### Task item
An exact reproduction of every record is required.

### Dataset content
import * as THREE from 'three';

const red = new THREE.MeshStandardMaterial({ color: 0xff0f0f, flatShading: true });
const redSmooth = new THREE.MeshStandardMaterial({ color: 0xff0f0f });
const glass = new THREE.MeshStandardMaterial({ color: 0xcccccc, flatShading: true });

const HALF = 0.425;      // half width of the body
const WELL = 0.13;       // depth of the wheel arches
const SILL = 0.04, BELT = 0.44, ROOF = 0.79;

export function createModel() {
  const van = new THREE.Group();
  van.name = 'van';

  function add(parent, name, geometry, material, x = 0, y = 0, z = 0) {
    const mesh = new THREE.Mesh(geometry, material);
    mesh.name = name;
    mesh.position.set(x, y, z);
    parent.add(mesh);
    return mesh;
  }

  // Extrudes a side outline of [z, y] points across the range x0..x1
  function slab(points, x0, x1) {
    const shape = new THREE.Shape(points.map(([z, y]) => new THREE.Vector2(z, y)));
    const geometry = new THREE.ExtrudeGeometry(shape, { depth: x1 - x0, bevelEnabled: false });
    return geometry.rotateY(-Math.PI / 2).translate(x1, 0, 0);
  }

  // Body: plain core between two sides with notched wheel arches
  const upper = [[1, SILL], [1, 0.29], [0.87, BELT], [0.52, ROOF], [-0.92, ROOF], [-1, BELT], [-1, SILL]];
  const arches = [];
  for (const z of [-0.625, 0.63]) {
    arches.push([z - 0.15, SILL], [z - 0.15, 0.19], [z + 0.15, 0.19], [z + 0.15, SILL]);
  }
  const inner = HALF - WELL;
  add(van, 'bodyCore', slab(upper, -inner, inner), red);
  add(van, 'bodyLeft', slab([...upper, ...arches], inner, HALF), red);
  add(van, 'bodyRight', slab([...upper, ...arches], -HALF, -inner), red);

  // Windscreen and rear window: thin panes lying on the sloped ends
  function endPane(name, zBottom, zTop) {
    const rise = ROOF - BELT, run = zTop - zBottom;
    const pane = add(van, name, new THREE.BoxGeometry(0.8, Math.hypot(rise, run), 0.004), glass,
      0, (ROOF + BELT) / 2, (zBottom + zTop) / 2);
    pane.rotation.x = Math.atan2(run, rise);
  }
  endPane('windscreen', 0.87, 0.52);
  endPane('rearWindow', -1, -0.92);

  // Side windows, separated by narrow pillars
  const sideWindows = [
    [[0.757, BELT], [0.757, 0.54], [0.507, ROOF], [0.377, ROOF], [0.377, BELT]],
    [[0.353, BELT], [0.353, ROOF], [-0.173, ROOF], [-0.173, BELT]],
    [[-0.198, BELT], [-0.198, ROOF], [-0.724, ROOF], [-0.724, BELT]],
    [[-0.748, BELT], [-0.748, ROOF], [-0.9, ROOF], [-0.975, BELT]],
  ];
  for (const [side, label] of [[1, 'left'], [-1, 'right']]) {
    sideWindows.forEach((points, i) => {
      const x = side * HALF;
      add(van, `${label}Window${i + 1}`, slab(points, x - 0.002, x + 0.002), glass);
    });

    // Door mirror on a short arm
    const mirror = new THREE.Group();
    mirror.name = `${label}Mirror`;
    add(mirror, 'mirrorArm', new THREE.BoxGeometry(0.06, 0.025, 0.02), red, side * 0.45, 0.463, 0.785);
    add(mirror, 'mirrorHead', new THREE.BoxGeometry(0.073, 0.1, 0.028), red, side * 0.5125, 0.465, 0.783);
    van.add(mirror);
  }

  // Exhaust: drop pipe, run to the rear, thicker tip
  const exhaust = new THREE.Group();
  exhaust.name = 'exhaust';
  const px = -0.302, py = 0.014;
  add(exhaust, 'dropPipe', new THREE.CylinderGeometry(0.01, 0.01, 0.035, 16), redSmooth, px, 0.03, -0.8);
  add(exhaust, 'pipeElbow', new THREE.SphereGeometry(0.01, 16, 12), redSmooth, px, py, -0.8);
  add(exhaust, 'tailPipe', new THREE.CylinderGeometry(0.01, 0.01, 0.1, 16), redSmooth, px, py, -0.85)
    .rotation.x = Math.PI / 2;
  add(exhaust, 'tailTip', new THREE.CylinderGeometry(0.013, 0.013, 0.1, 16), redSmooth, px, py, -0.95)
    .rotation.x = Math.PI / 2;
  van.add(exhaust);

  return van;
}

### Result
import * as THREE from 'three';

const red = new THREE.MeshStandardMaterial({ color: 0xff0f0f, flatShading: true });
const redSmooth = new THREE.MeshStandardMaterial({ color: 0xff0f0f });
const glass = new THREE.MeshStandardMaterial({ color: 0xcccccc, flatShading: true });

const HALF = 0.425;      // half width of the body
const WELL = 0.13;       // depth of the wheel arches
const SILL = 0.04, BELT = 0.44, ROOF = 0.79;

export function createModel() {
  const van = new THREE.Group();
  van.name = 'van';

  function add(parent, name, geometry, material, x = 0, y = 0, z = 0) {
    const mesh = new THREE.Mesh(geometry, material);
    mesh.name = name;
    mesh.position.set(x, y, z);
    parent.add(mesh);
    return mesh;
  }

  // Extrudes a side outline of [z, y] points across the range x0..x1
  function slab(points, x0, x1) {
    const shape = new THREE.Shape(points.map(([z, y]) => new THREE.Vector2(z, y)));
    const geometry = new THREE.ExtrudeGeometry(shape, { depth: x1 - x0, bevelEnabled: false });
    return geometry.rotateY(-Math.PI / 2).translate(x1, 0, 0);
  }

  // Body: plain core between two sides with notched wheel arches
  const upper = [[1, SILL], [1, 0.29], [0.87, BELT], [0.52, ROOF], [-0.92, ROOF], [-1, BELT], [-1, SILL]];
  const arches = [];
  for (const z of [-0.625, 0.63]) {
    arches.push([z - 0.15, SILL], [z - 0.15, 0.19], [z + 0.15, 0.19], [z + 0.15, SILL]);
  }
  const inner = HALF - WELL;
  add(van, 'bodyCore', slab(upper, -inner, inner), red);
  add(van, 'bodyLeft', slab([...upper, ...arches], inner, HALF), red);
  add(van, 'bodyRight', slab([...upper, ...arches], -HALF, -inner), red);

  // Windscreen and rear window: thin panes lying on the sloped ends
  function endPane(name, zBottom, zTop) {
    const rise = ROOF - BELT, run = zTop - zBottom;
    const pane = add(van, name, new THREE.BoxGeometry(0.8, Math.hypot(rise, run), 0.004), glass,
      0, (ROOF + BELT) / 2, (zBottom + zTop) / 2);
    pane.rotation.x = Math.atan2(run, rise);
  }
  endPane('windscreen', 0.87, 0.52);
  endPane('rearWindow', -1, -0.92);

  // Side windows, separated by narrow pillars
  const sideWindows = [
    [[0.757, BELT], [0.757, 0.54], [0.507, ROOF], [0.377, ROOF], [0.377, BELT]],
    [[0.353, BELT], [0.353, ROOF], [-0.173, ROOF], [-0.173, BELT]],
    [[-0.198, BELT], [-0.198, ROOF], [-0.724, ROOF], [-0.724, BELT]],
    [[-0.748, BELT], [-0.748, ROOF], [-0.9, ROOF], [-0.975, BELT]],
  ];
  for (const [side, label] of [[1, 'left'], [-1, 'right']]) {
    sideWindows.forEach((points, i) => {
      const x = side * HALF;
      add(van, `${label}Window${i + 1}`, slab(points, x - 0.002, x + 0.002), glass);
    });

    // Door mirror on a short arm
    const mirror = new THREE.Group();
    mirror.name = `${label}Mirror`;
    add(mirror, 'mirrorArm', new THREE.BoxGeometry(0.06, 0.025, 0.02), red, side * 0.45, 0.463, 0.785);
    add(mirror, 'mirrorHead', new THREE.BoxGeometry(0.073, 0.1, 0.028), red, side * 0.5125, 0.465, 0.783);
    van.add(mirror);
  }

  // Exhaust: drop pipe, run to the rear, thicker tip
  const exhaust = new THREE.Group();
  exhaust.name = 'exhaust';
  const px = -0.302, py = 0.014;
  add(exhaust, 'dropPipe', new THREE.CylinderGeometry(0.01, 0.01, 0.035, 16), redSmooth, px, 0.03, -0.8);
  add(exhaust, 'pipeElbow', new THREE.SphereGeometry(0.01, 16, 12), redSmooth, px, py, -0.8);
  add(exhaust, 'tailPipe', new THREE.CylinderGeometry(0.01, 0.01, 0.1, 16), redSmooth, px, py, -0.85)
    .rotation.x = Math.PI / 2;
  add(exhaust, 'tailTip', new THREE.CylinderGeometry(0.013, 0.013, 0.1, 16), redSmooth, px, py, -0.95)
    .rotation.x = Math.PI / 2;
  van.add(exhaust);

  return van;
}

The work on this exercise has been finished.